- [INSTRUCTIONS TO FOLLOW]: Extract each line from the entries below that has the string "faces" in it.

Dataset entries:
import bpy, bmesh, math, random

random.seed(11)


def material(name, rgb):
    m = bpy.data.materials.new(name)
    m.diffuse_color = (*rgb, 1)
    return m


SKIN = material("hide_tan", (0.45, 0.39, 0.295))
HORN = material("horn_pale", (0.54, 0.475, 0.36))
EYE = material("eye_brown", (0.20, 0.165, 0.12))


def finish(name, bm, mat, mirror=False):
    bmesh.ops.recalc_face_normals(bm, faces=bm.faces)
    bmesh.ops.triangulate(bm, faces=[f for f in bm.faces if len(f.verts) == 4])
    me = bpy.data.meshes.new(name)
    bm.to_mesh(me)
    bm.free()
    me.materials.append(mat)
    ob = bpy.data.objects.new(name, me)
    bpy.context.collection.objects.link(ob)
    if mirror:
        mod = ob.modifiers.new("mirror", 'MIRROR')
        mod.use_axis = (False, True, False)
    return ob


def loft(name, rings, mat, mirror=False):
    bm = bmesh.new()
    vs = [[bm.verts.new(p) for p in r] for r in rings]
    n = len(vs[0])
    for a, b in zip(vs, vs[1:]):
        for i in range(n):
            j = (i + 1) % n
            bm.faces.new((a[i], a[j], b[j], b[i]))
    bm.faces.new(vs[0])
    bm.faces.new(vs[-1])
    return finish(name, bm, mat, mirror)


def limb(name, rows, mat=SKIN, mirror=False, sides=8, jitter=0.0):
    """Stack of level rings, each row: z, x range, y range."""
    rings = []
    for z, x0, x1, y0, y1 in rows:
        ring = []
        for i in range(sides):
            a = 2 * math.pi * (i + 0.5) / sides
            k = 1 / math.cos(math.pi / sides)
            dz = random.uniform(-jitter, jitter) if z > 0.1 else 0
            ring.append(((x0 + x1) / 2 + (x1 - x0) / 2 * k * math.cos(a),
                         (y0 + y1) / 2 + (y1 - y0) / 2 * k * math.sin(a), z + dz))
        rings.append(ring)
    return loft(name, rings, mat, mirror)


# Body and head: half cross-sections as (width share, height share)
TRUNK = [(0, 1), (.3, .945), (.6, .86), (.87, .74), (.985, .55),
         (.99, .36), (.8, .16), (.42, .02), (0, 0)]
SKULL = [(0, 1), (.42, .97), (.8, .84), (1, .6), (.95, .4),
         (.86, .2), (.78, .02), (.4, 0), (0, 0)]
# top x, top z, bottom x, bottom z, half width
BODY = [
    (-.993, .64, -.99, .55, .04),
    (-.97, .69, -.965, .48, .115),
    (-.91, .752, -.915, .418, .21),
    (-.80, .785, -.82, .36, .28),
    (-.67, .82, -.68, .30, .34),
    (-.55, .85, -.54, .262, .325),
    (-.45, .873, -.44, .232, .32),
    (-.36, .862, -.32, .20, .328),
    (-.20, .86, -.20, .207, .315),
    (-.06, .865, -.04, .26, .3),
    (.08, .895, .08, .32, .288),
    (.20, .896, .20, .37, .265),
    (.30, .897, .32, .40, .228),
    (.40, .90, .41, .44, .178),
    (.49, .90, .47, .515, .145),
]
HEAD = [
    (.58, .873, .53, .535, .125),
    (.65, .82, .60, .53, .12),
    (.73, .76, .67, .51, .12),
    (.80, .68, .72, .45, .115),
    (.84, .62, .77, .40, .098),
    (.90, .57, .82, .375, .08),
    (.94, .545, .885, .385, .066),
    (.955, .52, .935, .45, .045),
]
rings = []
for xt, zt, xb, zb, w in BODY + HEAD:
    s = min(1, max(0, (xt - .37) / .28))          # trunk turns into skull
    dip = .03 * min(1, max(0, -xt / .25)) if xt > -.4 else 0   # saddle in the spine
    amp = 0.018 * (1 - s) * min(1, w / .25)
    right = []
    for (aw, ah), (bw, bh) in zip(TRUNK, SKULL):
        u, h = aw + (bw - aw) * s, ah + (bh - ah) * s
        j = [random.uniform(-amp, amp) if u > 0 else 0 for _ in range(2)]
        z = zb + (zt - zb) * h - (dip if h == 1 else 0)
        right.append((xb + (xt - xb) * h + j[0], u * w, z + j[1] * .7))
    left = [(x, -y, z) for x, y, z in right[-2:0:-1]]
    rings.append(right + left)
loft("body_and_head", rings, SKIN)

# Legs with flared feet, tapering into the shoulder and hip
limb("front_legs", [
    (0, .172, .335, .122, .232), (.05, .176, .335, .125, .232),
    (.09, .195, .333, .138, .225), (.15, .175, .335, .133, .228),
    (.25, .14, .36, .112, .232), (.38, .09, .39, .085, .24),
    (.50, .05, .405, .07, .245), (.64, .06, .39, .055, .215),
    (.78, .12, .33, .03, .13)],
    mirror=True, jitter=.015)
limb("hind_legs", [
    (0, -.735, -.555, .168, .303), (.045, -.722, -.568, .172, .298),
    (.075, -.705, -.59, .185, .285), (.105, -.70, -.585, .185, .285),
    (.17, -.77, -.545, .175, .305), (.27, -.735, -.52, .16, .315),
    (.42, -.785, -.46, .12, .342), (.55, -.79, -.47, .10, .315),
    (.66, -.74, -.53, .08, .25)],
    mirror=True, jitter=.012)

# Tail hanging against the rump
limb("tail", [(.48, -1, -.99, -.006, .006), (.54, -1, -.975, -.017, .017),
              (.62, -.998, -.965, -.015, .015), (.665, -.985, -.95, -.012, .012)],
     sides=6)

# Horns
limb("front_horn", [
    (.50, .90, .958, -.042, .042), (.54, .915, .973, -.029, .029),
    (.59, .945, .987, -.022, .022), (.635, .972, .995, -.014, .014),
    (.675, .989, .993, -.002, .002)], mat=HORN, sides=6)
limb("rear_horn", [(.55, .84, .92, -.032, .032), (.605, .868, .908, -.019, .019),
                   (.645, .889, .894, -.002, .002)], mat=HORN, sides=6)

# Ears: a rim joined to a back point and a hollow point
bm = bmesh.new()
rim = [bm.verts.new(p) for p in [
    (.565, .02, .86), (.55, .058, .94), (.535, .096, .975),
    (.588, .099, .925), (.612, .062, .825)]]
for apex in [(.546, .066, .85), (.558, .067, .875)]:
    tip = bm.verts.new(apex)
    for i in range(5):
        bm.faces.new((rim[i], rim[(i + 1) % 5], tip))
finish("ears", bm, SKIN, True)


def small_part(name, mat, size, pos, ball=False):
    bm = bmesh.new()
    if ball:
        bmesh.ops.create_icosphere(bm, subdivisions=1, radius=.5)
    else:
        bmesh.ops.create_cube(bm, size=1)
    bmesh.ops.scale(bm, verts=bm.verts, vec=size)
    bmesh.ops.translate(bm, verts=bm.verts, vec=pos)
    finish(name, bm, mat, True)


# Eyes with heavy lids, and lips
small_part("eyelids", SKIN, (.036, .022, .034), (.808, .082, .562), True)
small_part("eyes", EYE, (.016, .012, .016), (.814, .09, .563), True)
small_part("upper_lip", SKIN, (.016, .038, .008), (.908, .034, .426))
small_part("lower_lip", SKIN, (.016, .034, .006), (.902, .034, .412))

- [YOUR SOLUTION]:
    bmesh.ops.recalc_face_normals(bm, faces=bm.faces)
    bmesh.ops.triangulate(bm, faces=[f for f in bm.faces if len(f.verts) == 4])
            bm.faces.new((a[i], a[j], b[j], b[i]))
    bm.faces.new(vs[0])
    bm.faces.new(vs[-1])
        bm.faces.new((rim[i], rim[(i + 1) % 5], tip))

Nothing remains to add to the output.